    What is your least favourite yuri trope? – Easily, it’s the sexual predator lesbian who gropes, kisses, or otherwise assaults another female character who is clearly and repeatedly uninterested. But because it’s girl-on-girl it’s played for laughs. No. That kind of behavior is my berserk button. A perfect example is Kuroko from the Index/Railgun franchise; she constantly attacks her ostensibly hetero (or at the least unresponsive) friend Mikoto, to the point that I couldn’t enjoy any of Kuroko’s other amazing qualities as a character or contributions to the story! I mean this girl is smart, a skilled teleporter, and has a strong sense of justice. I loved all of that but every time she showed up on page or screen I groaned because I KNEW another “hilarious” scene was coming where she’d try to catch Mikoto in the shower, in bed, etc.

    How do you think Japanese yuri is different to western lesbian romance stories? – In some ways I don’t see as wide a gap. In a negative stance both countries can fall back on tired cliches, fetishized portrayals, or ultimately doom the romance by killing off one of the women because of the writer’s underlying lack of understanding or care for honest representation. I don’t feel I’ve read or seen enough on this specific topic to offer more in-depth analysis.

    Which yuri anime/manga do you recommend? – I can recommend an anime with a caveat: CANAAN was a well-done action series that had a few truly fantastic female characters and obvious lesbian subtext. The caveat comes twofold: One semi-prominent side character is a designated “psycho lesbian” smh, and the other has to do with the lack of explicit (read: clear) payoff to the main potential couple by the series’ end. That in mind, I still enjoyed my time with it and found myself shipping the titular Canaan and her antagonist, Alphard, because of their foe yay chemistry and well-developed personalities.

    Which yuri texts in other forms of Japanese pop culture do you recommend? – Again, sadly my experience with yuri-specific media is limited so I don’t feel I can recommend anything with that focus in mind.

  • Nayasha Baksh

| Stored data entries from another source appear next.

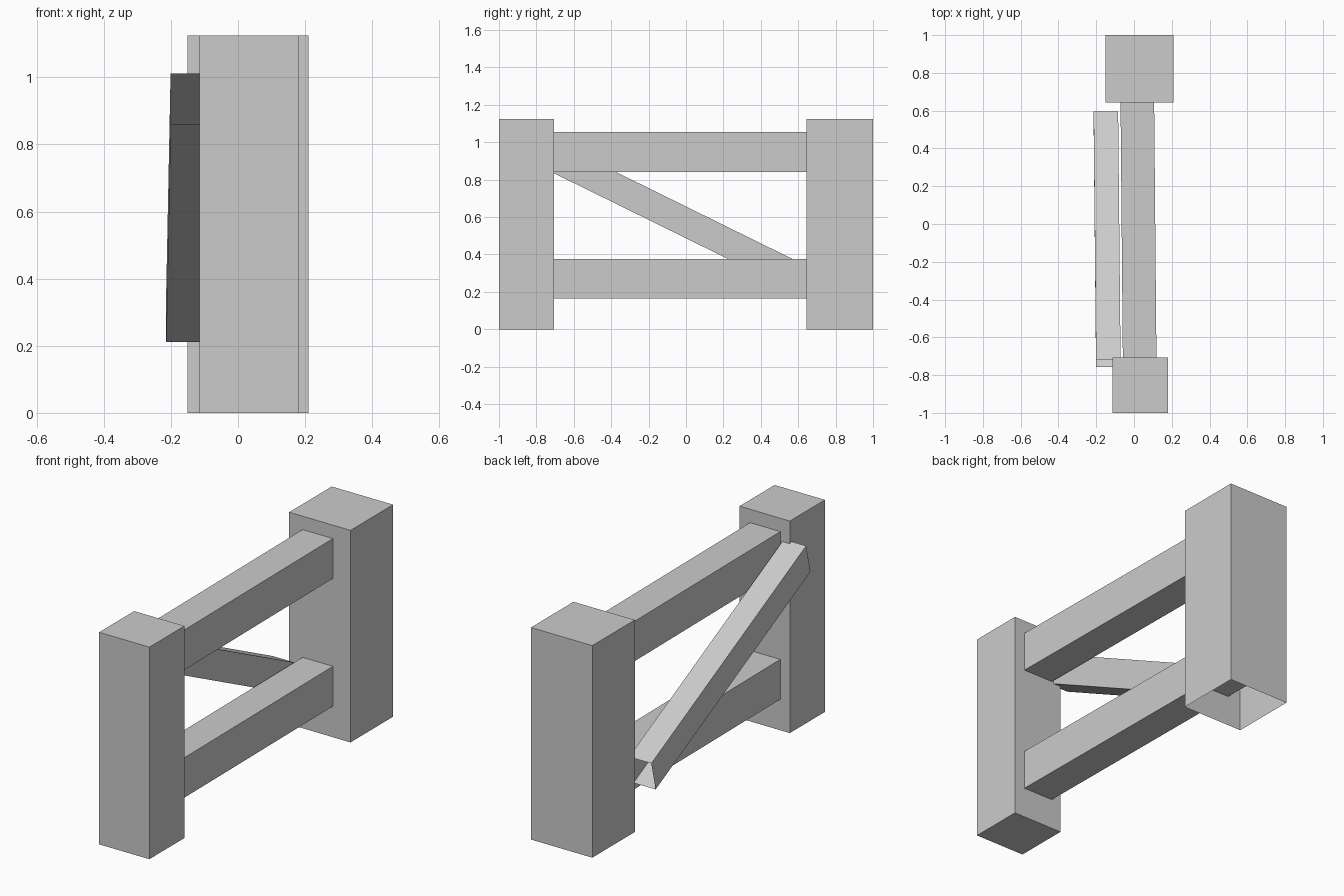
import bpy
import bmesh
from mathutils import Vector

if "Cube" in bpy.data.objects:
    bpy.data.objects.remove(bpy.data.objects["Cube"])


def finish(name, bm):
    bmesh.ops.recalc_face_normals(bm, faces=bm.faces[:])
    mesh = bpy.data.meshes.new(name)
    bm.to_mesh(mesh)
    bm.free()
    obj = bpy.data.objects.new(name, mesh)
    bpy.context.collection.objects.link(obj)
    return obj


def post(name, x, y, height, open_bottom=False):
    """Upright box filling the x and y ranges from the ground up."""
    bm = bmesh.new()
    bmesh.ops.create_cube(bm, size=1)
    for v in bm.verts:
        v.co = (x[v.co.x > 0], y[v.co.y > 0], height if v.co.z > 0 else 0)
    if open_bottom:
        bottom = [f for f in bm.faces if all(v.co.z == 0 for v in f.verts)]
        bmesh.ops.delete(bm, geom=bottom, context='FACES_ONLY')
    return finish(name, bm)


def beam(name, start, end, width, rise):
    """Open-ended rectangular beam; rise is the bottom-to-top vector of its section."""
    bm = bmesh.new()
    half_x, half_up = Vector((width / 2, 0, 0)), Vector(rise) / 2
    rings = []
    for centre in (Vector(start), Vector(end)):
        rings.append([bm.verts.new(centre + sx * half_x + su * half_up)
                      for sx, su in ((-1, -1), (1, -1), (1, 1), (-1, 1))])
    a, b = rings
    for i in range(4):
        j = (i + 1) % 4
        bm.faces.new((a[i], a[j], b[j], b[i]))
    return finish(name, bm)


# Thick end posts
post("front_post", (-0.115, 0.18), (-1.0, -0.706), 1.125)
post("back_post", (-0.15, 0.21), (0.643, 1.0), 1.125, open_bottom=True)

# Horizontal rails, slightly skewed and let into the posts
for name, z in (("lower_rail", 0.27), ("upper_rail", 0.948)):
    beam(name, (0.031, -0.83, z), (0.016, 0.83, z), 0.178, (0, 0, 0.212))

# Diagonal brace on the left side
beam("diagonal_brace", (-0.136, -0.738, 0.935), (-0.149, 0.578, 0.287),
     0.13, (0, 0.036, 0.152))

    favourite lesbian relationship: kanade and yukino from Candy Boy
    fave kind of yuri: where one girl hs to save and protect the other girl. or where one girl is sad and the other girl just loves therefore relieving the girl’s pain
    least fave yuri trope: when they water it down to shoujo ai and it is in the freakin subtext. seriously i came for my girl on girl action too

    How do you think Japanese yuri is different to western lesbian romance stories?: it is more emotional and can take a while to develop unlike western lesbian romance

    Which yuri anime/manga do you recommend?: Strawberry panic

    Which yuri texts in other forms of Japanese pop culture do you recommend?: i only watch anime but there is manga. i look at fan art and read fanfiction too

  • Moni

    There’s a manga called Lily-love which has probably one of the best representations of lesbianism I’ve seen ever (it’s not Japanese which may be part of the reason). Consent is constantly reinforced in the story and one of the mains deals with being cut-off from her father because of her orientation and the few more intimate scenes feel like they focus on the two women actually enjoying themselves.